When you think of a typical genealogy volunteer, you might recall a library helper or society president whose retirement has allowed the time to fulfill a role of service. But a new era of virtual volunteering lets researchers participate from home (or elsewhere) in short increments of time. By donating their time and skills online, these thousands of individuals have become a major force behind our ability to find family on the web.
Sharon Thompson has pitched in for nine years in the genealogy room of her local public library in Chardon, Ohio. She shows up for a weekly shift, but mostly she helps from home—or from Florida, during the winters. “We contribute to a statewide obituary index,” she explains. “I index obituaries directly from digital images of our old newspapers or from handwritten abstracts they send me. I can do that from anywhere.”
- FamilySearch Indexing feeds a steady stream of record images to more than 300,000 volunteers. In 2014, they donated an estimated 9.6 million hours to process about 177 million records. The 1940 census partner project set the stage for collaborations with GenealogyBank on obituaries, the National Archives of Italy, the Smithsonian National Museum of African American History and Culture, and others.
- The Daughters of the American Revolution’s Patriot Records Project Committee will pursue the indexing of Revolutionary War records from several libraries.
- The National Archives and Records Administration’s Citizen Archivist project offers a bold vision: “One day, all of our records will be online. You can help make that happen.” Volunteers transcribe documents, tag images, subtitle videos, and upload and share their own materials. Projects are of general historical interest, but many are relevant to family historians.
- Ancestry.com’s World Archives Project has coordinated efforts of more than 46,000 contributors to index 215 million records in nine languages. Those include state census, marriage, tax, naturalization and other records. Volunteer-created indexes are free (users usually need a subscription to click through to the record images), and active contributors receive a discount when they re-up their subscriptions.
- The Federation of Genealogical Societies (FGS), an umbrella group for local societies, serves as a conduit for information about indexing opportunities. It also helped raise funds for digitizing records such as War of 1812 pensions.
Everyone sharing his or her research online is technically a virtual volunteer, says FGS officer Caroline Pointer. That includes creating gravestone records at BillionGraves and Find A Grave, or maintaining sites on RootsWeb, USGenWeb and other free resources. “Anyone publicly posting online trees or blogging their family history is helping,” Pointer says. “A lot of crowdsourced information is being put in the public space.”

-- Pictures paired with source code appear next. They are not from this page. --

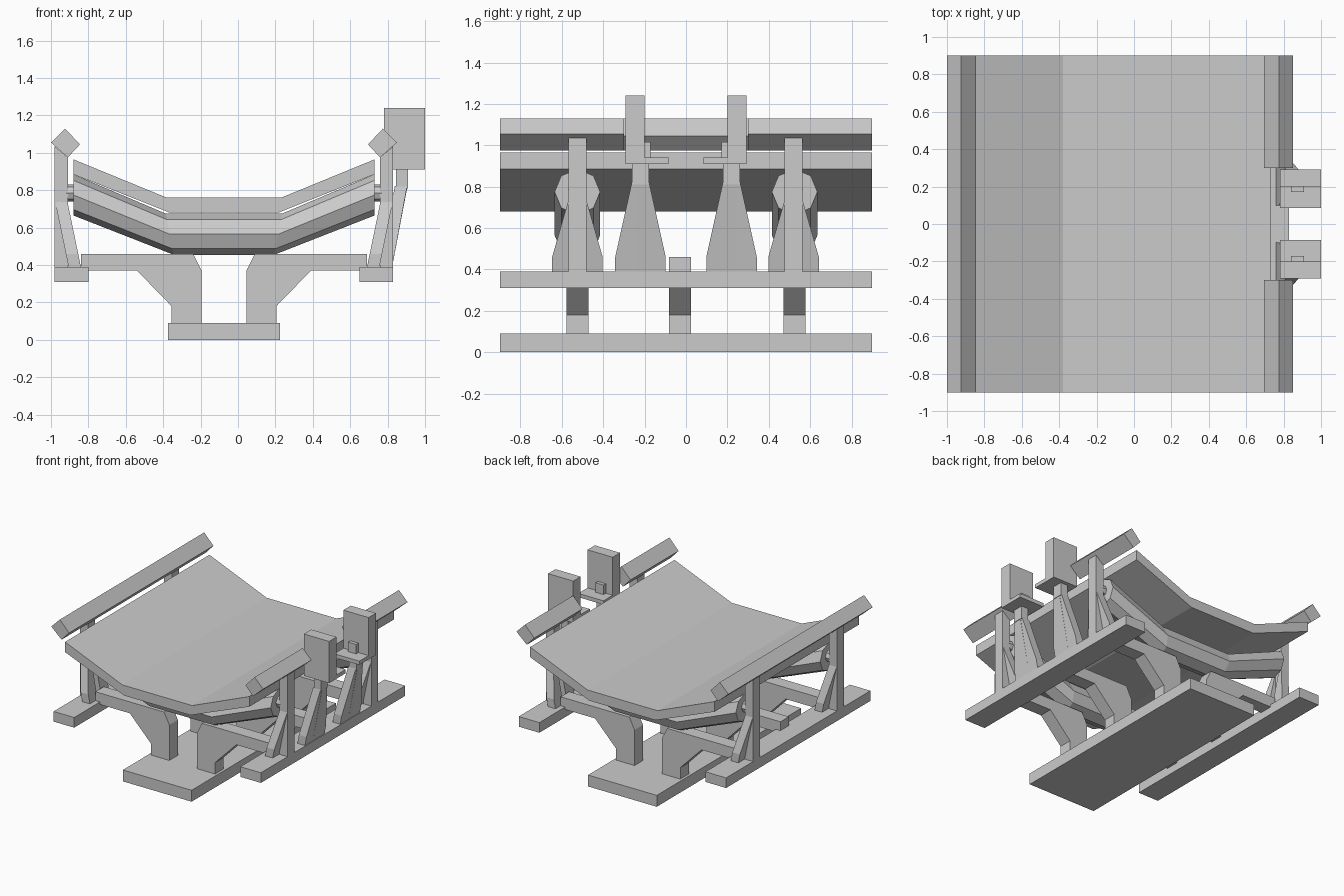
import bpy, bmesh, math

if "Cube" in bpy.data.objects:
    bpy.data.objects.remove(bpy.data.objects["Cube"])

CX = -0.075  # centre line of the trough (the control stands widen one side)


def loft(name, rings):
    """Solid through matching rings of points, capped at both ends."""
    bm = bmesh.new()
    vs = [[bm.verts.new(p) for p in r] for r in rings]
    n = len(rings[0])
    for a, b in zip(vs, vs[1:]):
        for i in range(n):
            j = (i + 1) % n
            bm.faces.new((a[i], a[j], b[j], b[i]))
    bm.faces.new(vs[0])
    bm.faces.new(vs[-1])
    bmesh.ops.recalc_face_normals(bm, faces=bm.faces)
    me = bpy.data.meshes.new(name)
    bm.to_mesh(me)
    bm.free()
    ob = bpy.data.objects.new(name, me)
    bpy.context.collection.objects.link(ob)
    return ob


def prism(name, pts, y0, y1, flip=False):
    """Extrude an x-z profile along y; flip reflects it to the left side."""
    if flip:
        pts = [(2 * CX - x, z) for x, z in pts]
    return loft(name, [[(x, y, z) for x, z in pts] for y in (y0, y1)])


def box(name, x0, x1, y0, y1, z0, z1, flip=False):
    return prism(name, [(x0, z0), (x1, z0), (x1, z1), (x0, z1)], y0, y1, flip)


def trough(name, section, ends):
    """Sweep a y-z section along the three-part trough line."""
    def ring(x, z, k):
        return [(x + k * dz, y, z + dz) for y, dz in section]
    (xe, ze), (xm, zm) = ends
    return loft(name, [ring(2 * CX - xe, ze, 0), ring(2 * CX - xm, zm, -0.19),
                       ring(xm, zm, 0.19), ring(xe, ze, 0)])


def splayed_struts(name, yc, xb, xt, zt, flip=False):
    """Pair of braces spreading along y, leaning from xb (foot) to xt (top)."""
    f = (lambda x: 2 * CX - x) if flip else (lambda x: x)
    zb, zk, w = 0.39, 0.46, 0.066
    xk = xb + (xt - xb) * (zk - zb) / (zt - zb)
    for s in (-1, 1):
        prof = [(0.025, zb, xb), (0.122, zb, xb), (0.122, zk, xk),
                (0.042, zt, xt), (0.018, zt, xt)]
        loft(name, [[(f(x + d), yc + s * dy, z) for dy, z, x in prof]
                    for d in (0, w)])


# base plate
box("base_plate", -0.375, 0.225, -0.9, 0.9, 0, 0.09)

# belt and the two eight-sided rollers under it
trough("belt", [(-0.9, 0), (0.9, 0), (0.9, -0.08), (-0.9, -0.08)],
       [(0.73, 0.965), (0.23, 0.76)])
for y in (-0.525, 0.525):
    sec = [(y + 0.11 * math.cos(i * math.pi / 4), 0.11 * math.sin(i * math.pi / 4))
           for i in range(8)]
    trough("roller", sec, [(0.73, 0.775), (0.215, 0.565)])

leg = [(0.045, 0.09), (0.205, 0.09), (0.205, 0.18), (0.39, 0.37),
       (0.69, 0.37), (0.69, 0.46), (0.09, 0.46), (0.045, 0.37)]
rail = [(0.85, 1.055), (0.775, 1.13), (0.695, 1.045), (0.76, 0.975)]
post = [(0.76, 0.39), (0.83, 0.39), (0.83, 1.035), (0.76, 0.975)]

for flip in (False, True):
    # long side beam and bent legs
    box("side_beam", 0.65, 0.83, -0.9, 0.9, 0.31, 0.39, flip)
    for y in (-0.525, -0.03, 0.525):
        prism("bent_leg", leg, y - 0.053, y + 0.053, flip)
    # posts with braces and roller pins
    for y in (-0.525, 0.52):
        prism("rail_post", post, y - 0.043, y + 0.043, flip)
        splayed_struts("post_brace", y, 0.69, 0.762, 0.74, flip)
        pin = [(y + 0.045 * math.cos(i * math.pi / 4),
                0.785 + 0.045 * math.sin(i * math.pi / 4)) for i in range(8)]
        loft("roller_pin", [[(2 * CX - x if flip else x, a, b) for a, b in pin]
                            for x in (0.72, 0.77)])
    # hand rails, broken on the right for the control stands
    spans = [(-0.9, 0.9)] if flip else [(-0.9, -0.3), (0.3, 0.9)]
    for a, b in spans:
        prism("hand_rail", rail, a, b, flip)

# two control stands on the right
for s in (-1, 1):
    yc = s * 0.22
    prism("stand_post", [(0.758, 0.39), (0.824, 0.39), (0.908, 0.83), (0.908, 0.92),
                         (0.845, 0.92), (0.845, 0.83)], yc - 0.025, yc + 0.025)
    splayed_struts("stand_brace", yc, 0.758, 0.838, 0.82)
    box("stand_neck", 0.845, 0.908, yc - 0.042, yc + 0.042, 0.81, 0.92)
    box("stand_panel", 0.78, 1.0, s * 0.2, s * 0.292, 0.91, 1.24)
    box("stand_shelf", 0.78, 1.0, s * 0.085, s * 0.2, 0.91, 0.94)
    box("stand_knob", 0.84, 0.91, s * 0.172, s * 0.2, 0.94, 1.015)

We asked, you answered: How have you contributed as a genealogy volunteer?
Carol Kostakos Petranek, Silver Spring, Md.
Jana Sloan Broglin, Swanton, Ohio
Todd Joseph Albrecht, South Euclid, Ohio